**WORK TO BE COMPLETED**. Where a picture appears, leave it out, and print the rest of the records as they are.

Segment Start: EXERCISE MATERIAL

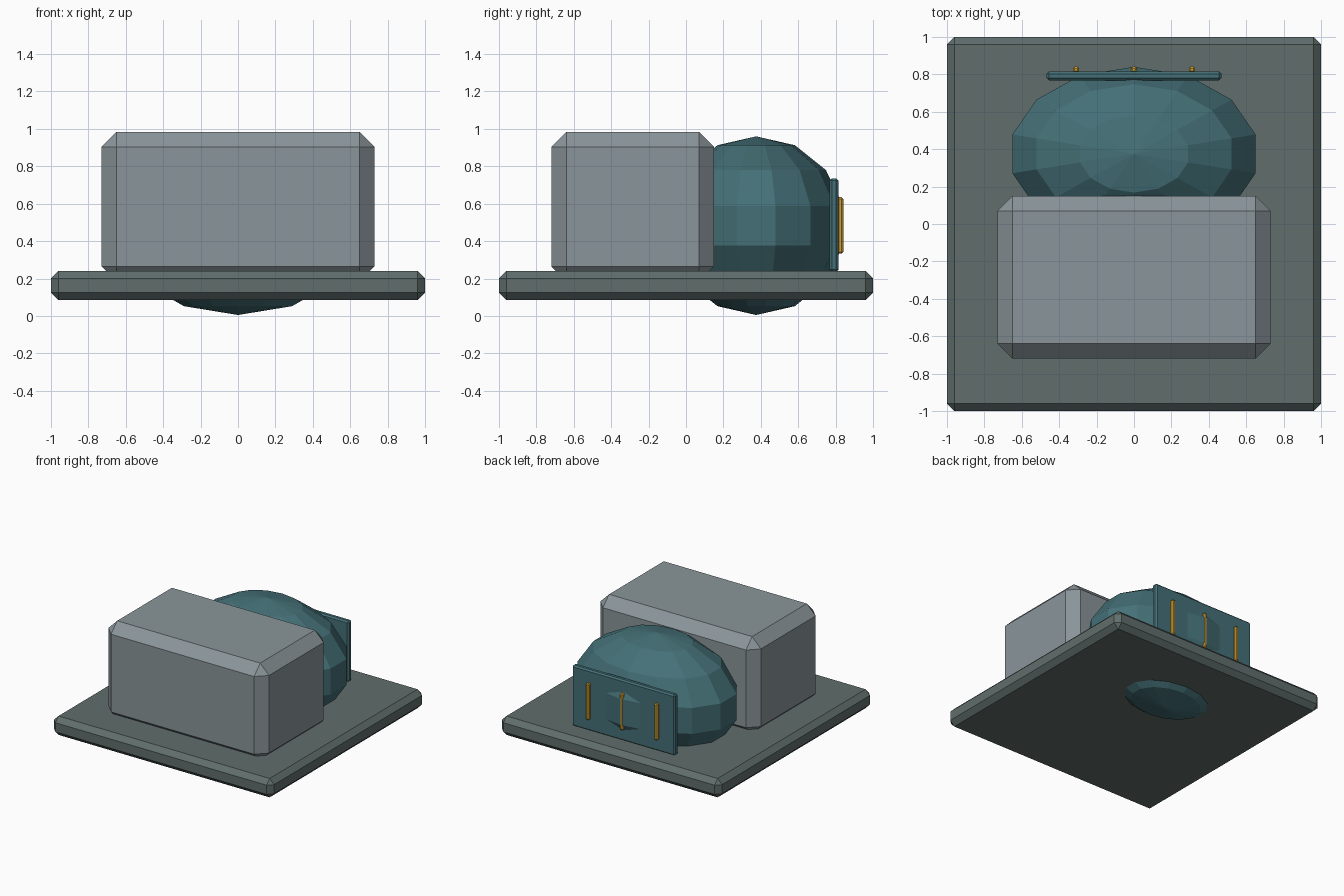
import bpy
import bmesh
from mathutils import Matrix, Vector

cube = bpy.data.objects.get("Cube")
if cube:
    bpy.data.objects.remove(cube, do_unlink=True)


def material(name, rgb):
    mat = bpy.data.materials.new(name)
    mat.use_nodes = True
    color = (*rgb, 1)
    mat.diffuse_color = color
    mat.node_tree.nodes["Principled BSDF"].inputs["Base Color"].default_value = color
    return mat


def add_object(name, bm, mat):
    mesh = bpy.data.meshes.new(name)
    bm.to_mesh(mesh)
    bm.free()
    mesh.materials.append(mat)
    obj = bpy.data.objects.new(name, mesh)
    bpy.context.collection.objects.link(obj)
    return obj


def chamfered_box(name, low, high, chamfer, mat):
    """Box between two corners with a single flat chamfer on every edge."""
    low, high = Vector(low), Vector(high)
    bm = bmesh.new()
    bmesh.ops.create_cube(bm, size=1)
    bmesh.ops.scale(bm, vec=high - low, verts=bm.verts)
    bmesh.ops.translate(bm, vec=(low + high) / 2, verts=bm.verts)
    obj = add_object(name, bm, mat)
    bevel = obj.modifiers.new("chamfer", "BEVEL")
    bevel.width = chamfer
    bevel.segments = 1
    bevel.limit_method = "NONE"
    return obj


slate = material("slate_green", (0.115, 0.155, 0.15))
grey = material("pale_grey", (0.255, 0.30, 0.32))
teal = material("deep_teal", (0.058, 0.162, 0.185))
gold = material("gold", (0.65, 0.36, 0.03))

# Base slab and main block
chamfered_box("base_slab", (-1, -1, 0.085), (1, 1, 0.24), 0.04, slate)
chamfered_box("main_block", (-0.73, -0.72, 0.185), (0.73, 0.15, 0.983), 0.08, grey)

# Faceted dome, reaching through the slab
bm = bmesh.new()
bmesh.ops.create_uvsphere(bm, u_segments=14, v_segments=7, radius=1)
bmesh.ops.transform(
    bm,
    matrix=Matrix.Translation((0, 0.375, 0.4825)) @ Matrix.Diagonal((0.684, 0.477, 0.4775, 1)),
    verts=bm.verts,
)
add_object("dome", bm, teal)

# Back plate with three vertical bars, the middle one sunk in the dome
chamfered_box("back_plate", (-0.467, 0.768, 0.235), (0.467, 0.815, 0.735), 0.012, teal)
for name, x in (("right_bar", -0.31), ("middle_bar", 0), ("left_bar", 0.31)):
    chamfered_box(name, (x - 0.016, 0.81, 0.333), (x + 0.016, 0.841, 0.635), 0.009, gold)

Segment End: EXERCISE MATERIAL

**RESPONSE AREA**.
import bpy
import bmesh
from mathutils import Matrix, Vector

cube = bpy.data.objects.get("Cube")
if cube:
    bpy.data.objects.remove(cube, do_unlink=True)


def material(name, rgb):
    mat = bpy.data.materials.new(name)
    mat.use_nodes = True
    color = (*rgb, 1)
    mat.diffuse_color = color
    mat.node_tree.nodes["Principled BSDF"].inputs["Base Color"].default_value = color
    return mat


def add_object(name, bm, mat):
    mesh = bpy.data.meshes.new(name)
    bm.to_mesh(mesh)
    bm.free()
    mesh.materials.append(mat)
    obj = bpy.data.objects.new(name, mesh)
    bpy.context.collection.objects.link(obj)
    return obj


def chamfered_box(name, low, high, chamfer, mat):
    """Box between two corners with a single flat chamfer on every edge."""
    low, high = Vector(low), Vector(high)
    bm = bmesh.new()
    bmesh.ops.create_cube(bm, size=1)
    bmesh.ops.scale(bm, vec=high - low, verts=bm.verts)
    bmesh.ops.translate(bm, vec=(low + high) / 2, verts=bm.verts)
    obj = add_object(name, bm, mat)
    bevel = obj.modifiers.new("chamfer", "BEVEL")
    bevel.width = chamfer
    bevel.segments = 1
    bevel.limit_method = "NONE"
    return obj


slate = material("slate_green", (0.115, 0.155, 0.15))
grey = material("pale_grey", (0.255, 0.30, 0.32))
teal = material("deep_teal", (0.058, 0.162, 0.185))
gold = material("gold", (0.65, 0.36, 0.03))

# Base slab and main block
chamfered_box("base_slab", (-1, -1, 0.085), (1, 1, 0.24), 0.04, slate)
chamfered_box("main_block", (-0.73, -0.72, 0.185), (0.73, 0.15, 0.983), 0.08, grey)

# Faceted dome, reaching through the slab
bm = bmesh.new()
bmesh.ops.create_uvsphere(bm, u_segments=14, v_segments=7, radius=1)
bmesh.ops.transform(
    bm,
    matrix=Matrix.Translation((0, 0.375, 0.4825)) @ Matrix.Diagonal((0.684, 0.477, 0.4775, 1)),
    verts=bm.verts,
)
add_object("dome", bm, teal)

# Back plate with three vertical bars, the middle one sunk in the dome
chamfered_box("back_plate", (-0.467, 0.768, 0.235), (0.467, 0.815, 0.735), 0.012, teal)
for name, x in (("right_bar", -0.31), ("middle_bar", 0), ("left_bar", 0.31)):
    chamfered_box(name, (x - 0.016, 0.81, 0.333), (x + 0.016, 0.841, 0.635), 0.009, gold)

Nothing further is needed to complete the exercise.